There are two famous Hideo Kojima tweets from the development period of Metal Gear Solid 5. The first is the eternally mysterious "Farewell sausage." A perfect tweet: no more needs to be said. The second, though, has not aged so well. In 2013, responding to criticism of Quiet wearing a bikini top and torn stockings, Kojima tweeted that "once you recognize the secret reason for her exposure, you will feel ashamed of your words & deeds."
The justification revealed in MGS5's story—that Quiet was infected with a parasite that gave her superhuman abilities, including being able to breathe through her skin—did not make anyone, as far as I know, ashamed of criticizing the character design, which became a flashpoint for the discussion of oversexualized character designs of women in games.
Looking back, Joosten praised working with Kojima and said she'd "absolutely" work with him again. "He had a really clear vision for the project, but it was just so large in span that the actors, including me, would often ask for more input on the characters' motivations and the world we were in. And he was incredibly helpful and always present to make sure we really got the characters," she said.
IGN asked about Quiet's revealing outfit, which was controversial before Metal Gear Solid 5 released and remained so after the "secret reason" was revealed.
"I think video games are, in a way, still a sort of fantasy world you enter, so I definitely respect the choices regarding the Quiet appearance, for instance, being quite revealing," Joosten said. "But I also understand the perspective of the people that are not as happy with how she was portrayed. This game came out in 2015, and I think the video game landscape has changed quite a lot since then. People are looking for more representation, and I really get it.

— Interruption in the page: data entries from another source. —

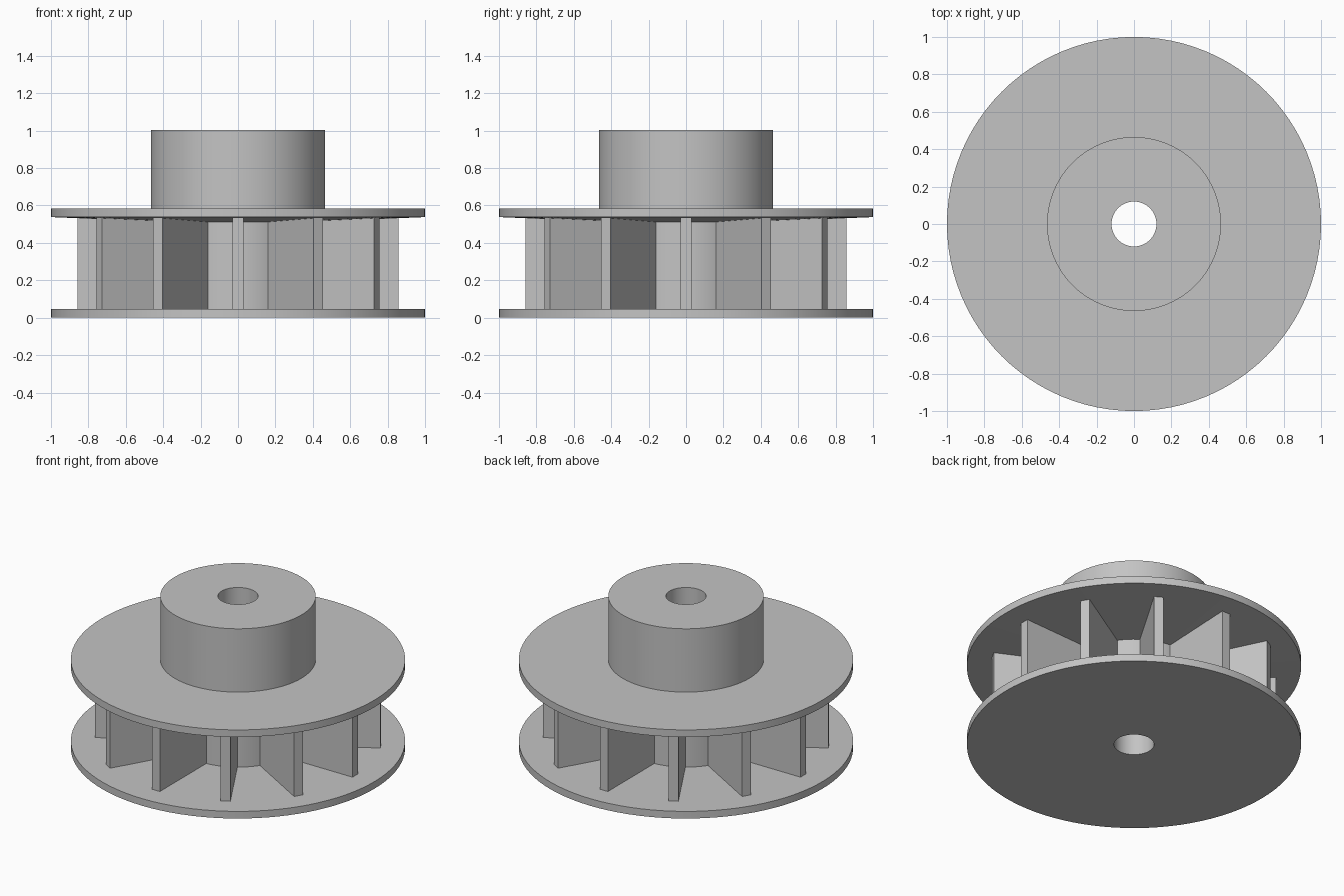
import bpy
import bmesh
from math import radians, tau
from mathutils import Matrix, Vector

cube = bpy.data.objects.get("Cube")
if cube:
    bpy.data.objects.remove(cube)

SEGMENTS = 96
FINS = 12
BORE, CORE, COLLAR, RIM = 0.12, 0.373, 0.465, 1.0
FIN_TIP, FIN_HALF = 0.857, 0.029
FLOOR, CEILING, DECK, TOP = 0.047, 0.538, 0.585, 1.003
CONE_LOW = 0.512

grey = bpy.data.materials.new("plain grey")
grey.use_nodes = True
colour = (0.55, 0.55, 0.55, 1)
grey.diffuse_color = colour
grey.node_tree.nodes["Principled BSDF"].inputs["Base Color"].default_value = colour


def add_object(name, bm):
    bmesh.ops.recalc_face_normals(bm, faces=bm.faces)
    mesh = bpy.data.meshes.new(name)
    bm.to_mesh(mesh)
    bm.free()
    mesh.materials.append(grey)
    obj = bpy.data.objects.new(name, mesh)
    bpy.context.collection.objects.link(obj)
    return obj


def lathe(name, profile):
    """Revolve a closed (radius, height) outline around z."""
    bm = bmesh.new()
    verts = [bm.verts.new((r, 0, z)) for r, z in profile]
    edges = [bm.edges.new((a, b)) for a, b in zip(verts, verts[1:] + verts[:1])]
    bmesh.ops.spin(bm, geom=verts + edges, axis=(0, 0, 1), cent=(0, 0, 0),
                   angle=tau, steps=SEGMENTS, use_merge=True)
    bmesh.ops.remove_doubles(bm, verts=bm.verts, dist=0.0001)
    obj = add_object(name, bm)
    bpy.ops.object.select_all(action="DESELECT")
    bpy.context.view_layer.objects.active = obj
    obj.select_set(True)
    # Only just under the shallow cone-to-core corners stays smooth
    bpy.ops.object.shade_smooth_by_angle(angle=radians(30))
    return obj


# Wheel body: bottom disc, core, top disc with a coned underside, collar, bore
lathe("wheel_body", [
    (BORE, 0), (RIM, 0), (RIM, FLOOR), (CORE, FLOOR),
    (CORE, CONE_LOW), (RIM, CEILING), (RIM, DECK),
    (COLLAR, DECK), (COLLAR, TOP), (BORE, TOP),
])

# Radial fins, with their ends sunk into the core and both discs
bottom, top, root = FLOOR - 0.01, CEILING + 0.01, CORE - 0.02
size = Vector((FIN_TIP - root, FIN_HALF * 2, top - bottom))
centre = Vector(((FIN_TIP + root) / 2, 0, (top + bottom) / 2))
for i in range(FINS):
    bm = bmesh.new()
    place = (Matrix.Rotation(tau * i / FINS, 4, "Z")
             @ Matrix.Translation(centre) @ Matrix.Diagonal(size.to_4d()))
    bmesh.ops.create_cube(bm, size=1, matrix=place)
    add_object(f"fin_{i + 1}", bm)
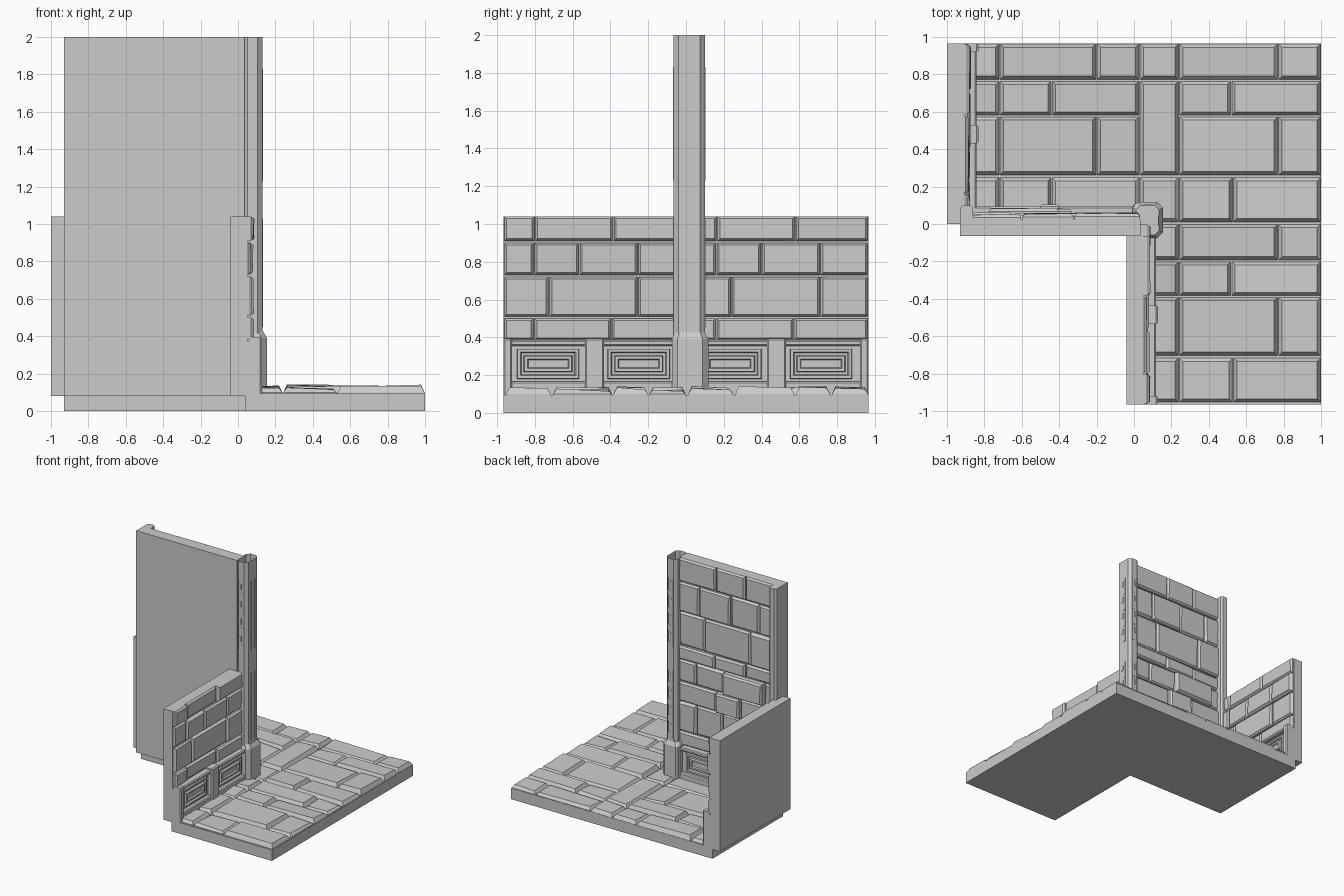
import bpy, bmesh, random
from mathutils import Matrix, Vector

if "Cube" in bpy.data.objects:
    bpy.data.objects.remove(bpy.data.objects["Cube"])

random.seed(4)


def finish(bm, name):
    bmesh.ops.recalc_face_normals(bm, faces=bm.faces)
    me = bpy.data.meshes.new(name)
    bm.to_mesh(me)
    bm.free()
    ob = bpy.data.objects.new(name, me)
    bpy.context.collection.objects.link(ob)
    return ob


def frame(origin, u, v, w):
    m = Matrix((u, v, w)).transposed().to_4x4()
    m.translation = Vector(origin)
    return m


def stack(bm, m, u0, u1, v0, v1, rings, tilt=0.0, bottom=True):
    """Stacked rectangles: rings are (inset, height); tilt skews the last ring."""
    loops = []
    for k, (i, w) in enumerate(rings):
        t = tilt if k == len(rings) - 1 else 0
        loops.append([bm.verts.new(m @ Vector((u, v, w + random.uniform(-t, t)))) for u, v in
                      ((u0 + i, v0 + i), (u1 - i, v0 + i), (u1 - i, v1 - i), (u0 + i, v1 - i))])
    for a, b in zip(loops, loops[1:]):
        for j in range(4):
            bm.faces.new((a[j], a[j - 1], b[j - 1], b[j]))
    if bottom:
        bm.faces.new(loops[0])
    bm.faces.new(loops[-1])


def prism(bm, levels, cap_top=True):
    """Chamfered column: levels are (x0, x1, y0, y1, chamfer, z)."""
    loops = []
    for x0, x1, y0, y1, c, z in levels:
        pts = ((x0 + c, y0), (x1 - c, y0), (x1, y0 + c), (x1, y1 - c),
               (x1 - c, y1), (x0 + c, y1), (x0, y1 - c), (x0, y0 + c))
        loops.append([bm.verts.new((x, y, z)) for x, y in pts])
    for a, b in zip(loops, loops[1:]):
        for j in range(8):
            bm.faces.new((a[j - 1], a[j], b[j], b[j - 1]))
    bm.faces.new(loops[0])
    if cap_top:
        bm.faces.new(loops[-1])


X, Y, Z = (1, 0, 0), (0, 1, 0), (0, 0, 1)
GROUND = frame((0, 0, 0), X, Y, Z)
L = 0.965

# L-shaped floor slab
bm = bmesh.new()
outline = [(-.93, 0), (.04, 0), (.04, -L), (1, -L), (1, L), (-.93, L)]
f = bm.faces.new([bm.verts.new((x, y, 0)) for x, y in outline])
ext = bmesh.ops.extrude_face_region(bm, geom=[f])
bmesh.ops.translate(bm, vec=(0, 0, .095),
                    verts=[g for g in ext["geom"] if isinstance(g, bmesh.types.BMVert)])
finish(bm, "floor_slab")

# Floor paving: row bounds with column splits
bm = bmesh.new()
main = [(.77, L, [.24, .77, 1]), (.58, .765, [.24, .52, 1]), (.26, .575, [.24, .77, 1]),
        (.01, .25, [.24, .53, 1])]
left = [[-.72, -.2, .03], [-.72, -.44, .03], [-.72, -.2, .03], [-.72, -.44, .03]]
tiles = []
for (y0, y1, right), lft in zip(main, left):
    for cols, off in ((right, 0), (lft, 0), (right, -L)):
        tiles += [(a, b, y0 + off, y1 + off) for a, b in zip(cols, cols[1:])]
    tiles.append((-.9, -.72, y0, y1))
    tiles.append((.06, .24, y0 - L, y1 - L))
tiles += [(.03, .24, .77, L), (.03, .24, .26, .765), (.03, .24, .01, .25)]
for a, b, c, d in tiles:
    h = random.choice((.122, .128, .134))
    stack(bm, GROUND, a + .003, b - .003, c + .002, d - .002,
          [(0, .09), (0, .1), (.018, h)], .008)
finish(bm, "floor_paving")

# Walls: shared lower brick rows, extra rows for the tall wall
LOW = [(.385, .50, [.16, .57]), (.51, .72, [.24, .71]), (.73, .90, [.16, .40, .71]),
       (.91, 1.04, [.165, .58])]
TALL = [(.385, .50, [.3, .62]), (.51, .755, [.22, .55, .8]), (.765, .93, [.37, .6]),
        (.94, 1.12, [.15, .53, .8]), (1.13, 1.24, [.33, .62]), (1.25, 1.53, [.28, .72]),
        (1.54, 1.79, [.2, .47, .77]), (1.80, 2.0, [.33, .61])]


def wall(name, m, top, rows, proud=()):
    bm = bmesh.new()
    stack(bm, m, 0, L, .08, top, [(0, 0), (0, .09)])
    finish(bm, name + "_slab")

    bm = bmesh.new()
    for r, (z0, z1, cuts) in enumerate(rows):
        edges = [0] + cuts + [L]
        for c, (a, b) in enumerate(zip(edges, edges[1:])):
            w = .148 if (r, c) in proud else random.uniform(.108, .126)
            stack(bm, m, a + .003, b - .003, z0, z1,
                  [(0, .085), (0, w - .016), (.012, w)], .004)
    finish(bm, name + "_bricks")

    # Wainscot with two stepped panels, rails and pilasters
    bm = bmesh.new()
    stack(bm, m, 0, L, .08, .375, [(0, .08), (0, .125)])
    for z0, z1 in ((.08, .165), (.355, .385)):
        stack(bm, m, 0, L, z0, z1, [(0, .1), (0, .15), (.008, .158)])
    for u in (.235, .715):
        stack(bm, m, u - .165, u + .165, .18, .34,
              [(0, .12), (.003, .142), (.018, .142), (.024, .128), (.036, .128),
               (.04, .146), (.055, .146), (.06, .134)], bottom=False)
    for a, b in ((0, .045), (.43, .53), (L - .045, L)):
        stack(bm, m, a, b, .08, .395, [(0, .1), (0, .158), (.008, .168)])
    finish(bm, name + "_wainscot")


wall("right_low_wall", frame((-.04, -L, 0), Y, Z, X), 1.04, LOW)
wall("left_low_wall", frame((-1, 0, 0), Y, Z, X), 1.04, LOW)
wall("tall_wall", frame((-.93, -.065, 0), X, Z, Y), 2.0, TALL, {(2, 1), (3, 1)})

# Corner pillar on a chamfered plinth, open at the top
bm = bmesh.new()
prism(bm, [(-.01, .155, -.075, .118, .03, .08), (-.01, .155, -.075, .118, .03, .39),
           (.01, .135, -.06, .1, .025, .425)])
finish(bm, "corner_pillar_plinth")
bm = bmesh.new()
prism(bm, [(.025, .13, -.065, .1, .025, .4), (.025, .13, -.065, .1, .025, 2.0)], False)
finish(bm, "corner_pillar")

# Half pillar at the far end of the tall wall
bm = bmesh.new()
prism(bm, [(-.93, -.86, 0, .1, .015, .36), (-.93, -.86, 0, .1, .015, 2.0)])
finish(bm, "end_pillar")

# Fretwork strips on the pillar faces
bm = bmesh.new()
faces = [frame((.13, .018, 0), Y, Z, X), frame((.078, -.065, 0), X, Z, (0, -1, 0)),
         frame((.078, .1, 0), X, Z, Y)]
for m in faces:
    for z0, z1 in ((.45, 1.03), (1.23, 1.83)):
        for s in (-.024, .024):
            stack(bm, m, s - .003, s + .003, z0, z1, [(0, -.002), (0, .004)])
        n = 8
        for k in range(n):
            z = z0 + (z1 - z0) * k / n
            s = -.011 if k % 2 else .011
            stack(bm, m, s - .011, s + .011, z, z + .05, [(0, -.002), (0, .003)])
finish(bm, "pillar_fretwork")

"Quiet's outfit is not practical at all. Even with the explanation that was given of her breathing through her skin, of course there were so many other options you could have gone with. I do agree on that. I got to see the character artwork when we were starting motion capture, and of course my first reaction was, 'that's a very revealing costume', but I respected it and accepted it. So that's basically my stance. It's fantasy, and I find that acceptable as well. But I do understand, having more of a diverse representation in video games for women and all minorities is something I would encourage as well."
This year Joosten starred as a character in Wanted: Dead, which we didn't like quite as much as Metal Gear Solid 5. She's also recorded two albums collaborating with Italian producer Giorgio Moroder, who won a couple Oscars in the '80s for his theme songs for Flashdance and Top Gun. Joosten talks about recording the album and working with Moroder in the full interview with IGN.
I think it's fair to say the '80s pop revival is on full display in her new single; it's technically a cover of a song from 1979, but the full-on synth treatment here as '80s as it gets. Maybe Kojima will put one of Joosten's new tracks in Death Stranding 2?
PC Gamer Newsletter
Sign up to get the best content of the week, and great gaming deals, as picked by the editors.
Wes has been covering games and hardware for more than 10 years, first at tech sites like The Wirecutter and Tested before joining the PC Gamer team in 2014. Wes plays a little bit of everything, but he'll always jump at the chance to cover emulation and Japanese games.
When he's not obsessively optimizing and re-optimizing a tangle of conveyor belts in Satisfactory (it's really becoming a problem), he's probably playing a 20-year-old Final Fantasy or some opaque ASCII roguelike. With a focus on writing and editing features, he seeks out personal stories and in-depth histories from the corners of PC gaming and its niche communities. 50% pizza by volume (deep dish, to be specific).